Truncated grid reflector (gooseneck feed)

Image of the Truncated grid reflector (gooseneck feed).

Truncated versions of the parabolic reflector may be termed 'shaped-beam parabolic antennas' and have the advantage that they may be designed for specific (and different) E- and H-plane beamwidths. This is useful in systems such as mechanically scanned search radars, airport surveillance radars, air traffic control radars and military height finder radars - where fan beam radiation patterns are required. More often than not, the reflector surface is constructed using a grid of wires, in order to reduce wind-resistance and weight. The parallel wires of a grid reflector may also act as a polarising filter, as it only reflects linearly polarized waves with the electric field parallel to the wires. Antenna Magus offers a design choice between a practical or an ideal grid spacing, however, even at the smaller ideal spacing, the gain performance of the reflector antenna is slightly degraded when compared to an equivalently sized solid reflector model.

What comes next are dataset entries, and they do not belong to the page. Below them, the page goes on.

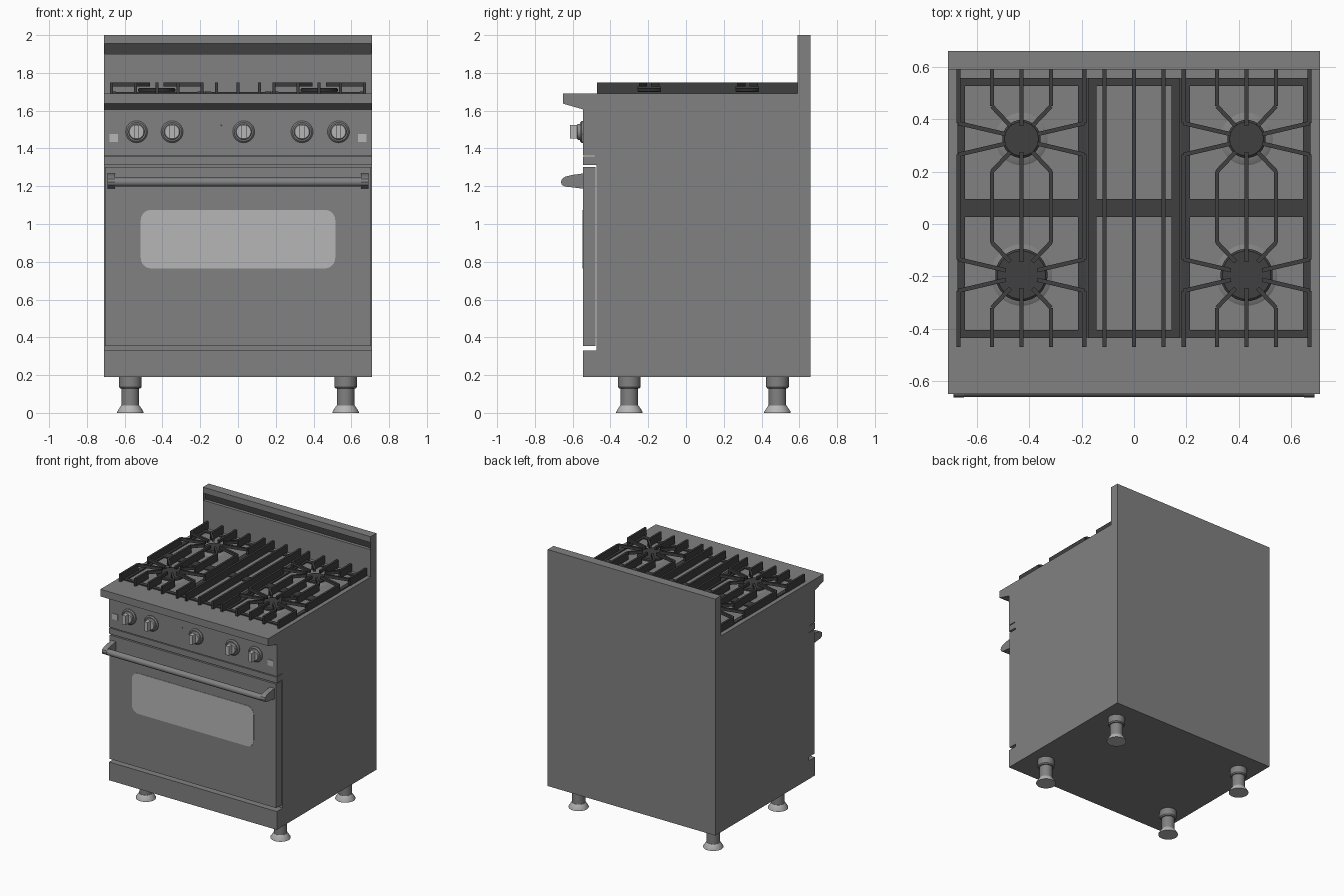
import bpy, bmesh, math
from mathutils import Matrix, Vector

if "Cube" in bpy.data.objects:
    bpy.data.objects.remove(bpy.data.objects["Cube"])


def material(name, v):
    m = bpy.data.materials.new(name)
    m.diffuse_color = (v, v, v, 1)
    m.use_nodes = True
    m.node_tree.nodes["Principled BSDF"].inputs["Base Color"].default_value = m.diffuse_color
    return m


STEEL = material("steel grey", 0.22)
LIGHT = material("light grey", 0.47)
IRON = material("cast iron", 0.05)


def finish(name, bm, mat, smooth=False):
    bmesh.ops.recalc_face_normals(bm, faces=bm.faces)
    me = bpy.data.meshes.new(name)
    bm.to_mesh(me)
    bm.free()
    me.materials.append(mat)
    ob = bpy.data.objects.new(name, me)
    bpy.context.collection.objects.link(ob)
    if smooth:
        bpy.ops.object.select_all(action='DESELECT')
        ob.select_set(True)
        bpy.context.view_layer.objects.active = ob
        bpy.ops.object.shade_smooth_by_angle(angle=math.radians(35))
    return ob


def add_box(bm, x0, x1, y0, y1, z0, z1):
    m = Matrix.Translation(((x0 + x1) / 2, (y0 + y1) / 2, (z0 + z1) / 2)) @ \
        Matrix.Diagonal((x1 - x0, y1 - y0, z1 - z0, 1))
    bmesh.ops.create_cube(bm, size=1, matrix=m)


def box(name, mat, *dims):
    bm = bmesh.new()
    add_box(bm, *dims)
    return finish(name, bm, mat)


def add_bar(bm, p, q, z0, z1, w=0.016):
    """Upright flat bar between two points in plan."""
    p, q = Vector(p), Vector(q)
    d, c = q - p, (p + q) / 2
    m = Matrix.Translation((c.x, c.y, (z0 + z1) / 2)) @ \
        Matrix.Rotation(math.atan2(d.y, d.x), 4, 'Z') @ \
        Matrix.Diagonal((d.length, w, z1 - z0, 1))
    bmesh.ops.create_cube(bm, size=1, matrix=m)


def prism(name, pts, axis, a, b, mat, smooth=False):
    """Extrude a profile: (y, z) along x, or (x, z) along y."""
    bm = bmesh.new()
    vs = [bm.verts.new((a, u, v) if axis == 'X' else (u, a, v)) for u, v in pts]
    f = bm.faces.new(vs)
    r = bmesh.ops.extrude_face_region(bm, geom=[f])
    off = Vector((b - a, 0, 0)) if axis == 'X' else Vector((0, b - a, 0))
    bmesh.ops.translate(bm, vec=off, verts=[g for g in r["geom"] if isinstance(g, bmesh.types.BMVert)])
    return finish(name, bm, mat, smooth)


def lathe(name, prof, loc, mat, rot=None, n=32):
    """Turn an (r, z) profile into a closed round part."""
    bm = bmesh.new()
    m = Matrix.Translation(loc) @ (rot or Matrix())
    rings = [[bm.verts.new(m @ Vector((r * math.cos(2 * math.pi * i / n),
                                       r * math.sin(2 * math.pi * i / n), z)))
              for i in range(n)] for r, z in prof]
    for a, b in zip(rings, rings[1:]):
        for i in range(n):
            j = (i + 1) % n
            bm.faces.new((a[i], a[j], b[j], b[i]))
    bm.faces.new(rings[0])
    bm.faces.new(rings[-1])
    return finish(name, bm, mat, True)


TO_FRONT = Matrix.Rotation(math.pi / 2, 4, 'X')   # z axis -> -y
TO_SIDE = Matrix.Rotation(math.pi / 2, 4, 'Y')    # z axis -> +x
W = 0.71

# Body: side profile with kick panel, control panel, front lip and backguard
prism("body", [(0.66, 0.19), (-0.545, 0.19), (-0.545, 0.33), (-0.475, 0.33),
               (-0.475, 1.312), (-0.545, 1.312), (-0.545, 1.357), (-0.48, 1.357),
               (-0.48, 1.363), (-0.545, 1.363), (-0.545, 1.607), (-0.65, 1.637),
               (-0.65, 1.692), (0.59, 1.692), (0.59, 1.90), (0.62, 1.90),
               (0.62, 1.955), (0.59, 1.955), (0.59, 2.0), (0.66, 2.0)],
      'X', -W, W, STEEL)
box("backguard_vent", IRON, -W + 0.006, W - 0.006, 0.614, 0.621, 1.90, 1.955)
for s, side in ((-1, "left"), (1, "right")):
    a, b = sorted((s * W, s * (W - 0.006)))
    box(side + "_vent_end", STEEL, a, b, 0.59, 0.621, 1.90, 1.955)

# Oven door with rounded window
box("oven_door", STEEL, -0.705, 0.705, -0.545, -0.478, 0.355, 1.303)
pts = []
for cx, cz, a0 in ((0.46, 1.02, 0), (-0.46, 1.02, 90), (-0.46, 0.82, 180), (0.46, 0.82, 270)):
    for k in range(7):
        t = math.radians(a0 + 15 * k)
        pts.append((cx + 0.055 * math.cos(t), cz + 0.055 * math.sin(t)))
prism("door_window", pts, 'Y', -0.548, -0.541, LIGHT)

# Door handle
lathe("handle_bar", [(0.023, -0.66), (0.023, 0.66)], (0, -0.637, 1.222), STEEL, TO_SIDE)
for s, side in ((-1, "left"), (1, "right")):
    prism(side + "_handle_bracket",
          [(-0.54, 1.268), (-0.60, 1.26), (-0.64, 1.25), (-0.657, 1.238), (-0.662, 1.222),
           (-0.657, 1.207), (-0.64, 1.198), (-0.60, 1.194), (-0.54, 1.186)],
          'X', s * 0.65, s * 0.69, STEEL, True)
    # Small plates at the ends of the control panel
    box(side + "_panel_plate", LIGHT, s * 0.658 - 0.022, s * 0.658 + 0.022,
        -0.55, -0.542, 1.433, 1.477)

# Control knobs: bezel, dial and grip
for i, x in enumerate((-0.537, -0.349, 0.03, 0.339, 0.532), 1):
    o = (x, -0.54, 1.488)
    lathe(f"knob_bezel_{i}", [(0.058, 0), (0.058, 0.012), (0.05, 0.02), (0.042, 0.02)], o, STEEL, TO_FRONT)
    lathe(f"knob_dial_{i}", [(0.042, 0.015), (0.042, 0.032), (0.038, 0.037)], o, LIGHT, TO_FRONT)
    box(f"knob_grip_{i}", LIGHT, x - 0.014, x + 0.014, -0.615, -0.575, 1.453, 1.523)
lathe("indicator_light", [(0.005, 0), (0.005, 0.008)], (-0.088, -0.54, 1.522), IRON, TO_FRONT, 12)

# Feet
for x in (-0.57, 0.57):
    for y, where in ((-0.30, "front"), (0.484, "back")):
        tag = where + ("_left" if x < 0 else "_right")
        lathe(tag + "_leg", [(0.046, 0.035), (0.046, 0.13), (0.054, 0.13), (0.06, 0.138), (0.06, 0.195)],
              (x, y, 0), STEEL)
        lathe(tag + "_foot", [(0.07, 0), (0.07, 0.006), (0.048, 0.04)], (x, y, 0), LIGHT)

# Burners and side grates
Z0, ZB, ZF, Z1 = 1.69, 1.70, 1.728, 1.75
BACK, FRONT = 0.325, -0.195
for s, side in ((-1, "left"), (1, "right")):
    cx = s * 0.43
    for cy, r, base, where in ((BACK, 0.073, 0.105, "back"), (FRONT, 0.10, 0.122, "front")):
        tag = f"{where}_{side}_burner"
        lathe(tag + "_base", [(base, 1.689), (base - 0.012, 1.697), (r - 0.015, 1.702)], (cx, cy, 0), STEEL)
        lathe(tag + "_cap", [(r - 0.012, 1.70), (r, 1.703), (r, 1.714), (r - 0.008, 1.72)], (cx, cy, 0), IRON)
    bm = bmesh.new()
    # low frame
    for y0, y1 in ((0.527, 0.557), (0.027, 0.095), (-0.435, -0.405)):
        add_box(bm, cx - 0.24, cx + 0.24, y0, y1, Z0, ZB)
    for xa, xb in ((0.178, 0.214), (0.645, 0.675)):
        a, b = sorted((s * xa, s * xb))
        add_box(bm, a, b, -0.435, 0.557, Z0, ZB + 0.001)
    # bars with fingers bent toward each burner: offset, kink, tip x, tip y
    for dx, k, tx, ty in ((0.24, 0.06, 0.06, 0.018), (0.113, 0.125, 0.042, 0.05), (0, 0.125, 0, 0.05)):
        for m in ((-1, 1) if dx else (1,)):
            x = cx + m * dx
            for y0, y1 in ((BACK + k, 0.59), (FRONT + k, BACK - k), (-0.47, FRONT - k)):
                add_bar(bm, (x, y0), (x, y1), Z0, Z1)
            for cy in (BACK, FRONT):
                for n in (-1, 1):
                    add_bar(bm, (x, cy + n * k), (cx + m * tx, cy + n * ty), ZF, Z1)
    finish(side + "_grate", bm, IRON)

# Centre grate
bm = bmesh.new()
for y0, y1 in ((0.527, 0.557), (0.027, 0.095), (-0.435, -0.405)):
    add_box(bm, -0.175, 0.175, y0, y1, Z0, ZB)
for s in (-1, 1):
    add_box(bm, s * 0.159 - 0.016, s * 0.159 + 0.016, -0.435, 0.557, Z0, ZB + 0.001)
for x in (-0.113, 0, 0.113):
    add_bar(bm, (x, -0.47), (x, 0.59), Z0, Z1)
finish("centre_grate", bm, IRON)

In order to realise a fan beam, the reflector is truncated (either cut-off horizontally, or using an elliptical intersection) and fed by an on-axis sectoral horn antenna. The antenna is usually focused experimentally by finding the optimal axial position (and transverse position if there are alignment errors) which minimizes the null between the main lobe and first side lobe. This is required, as the reflector's focus is not located at a singular geometrical point, but shifts with frequency.

Typical radiation pattern cuts at the centre frequency.
Typical 3D radiation pattern at the centre frequency.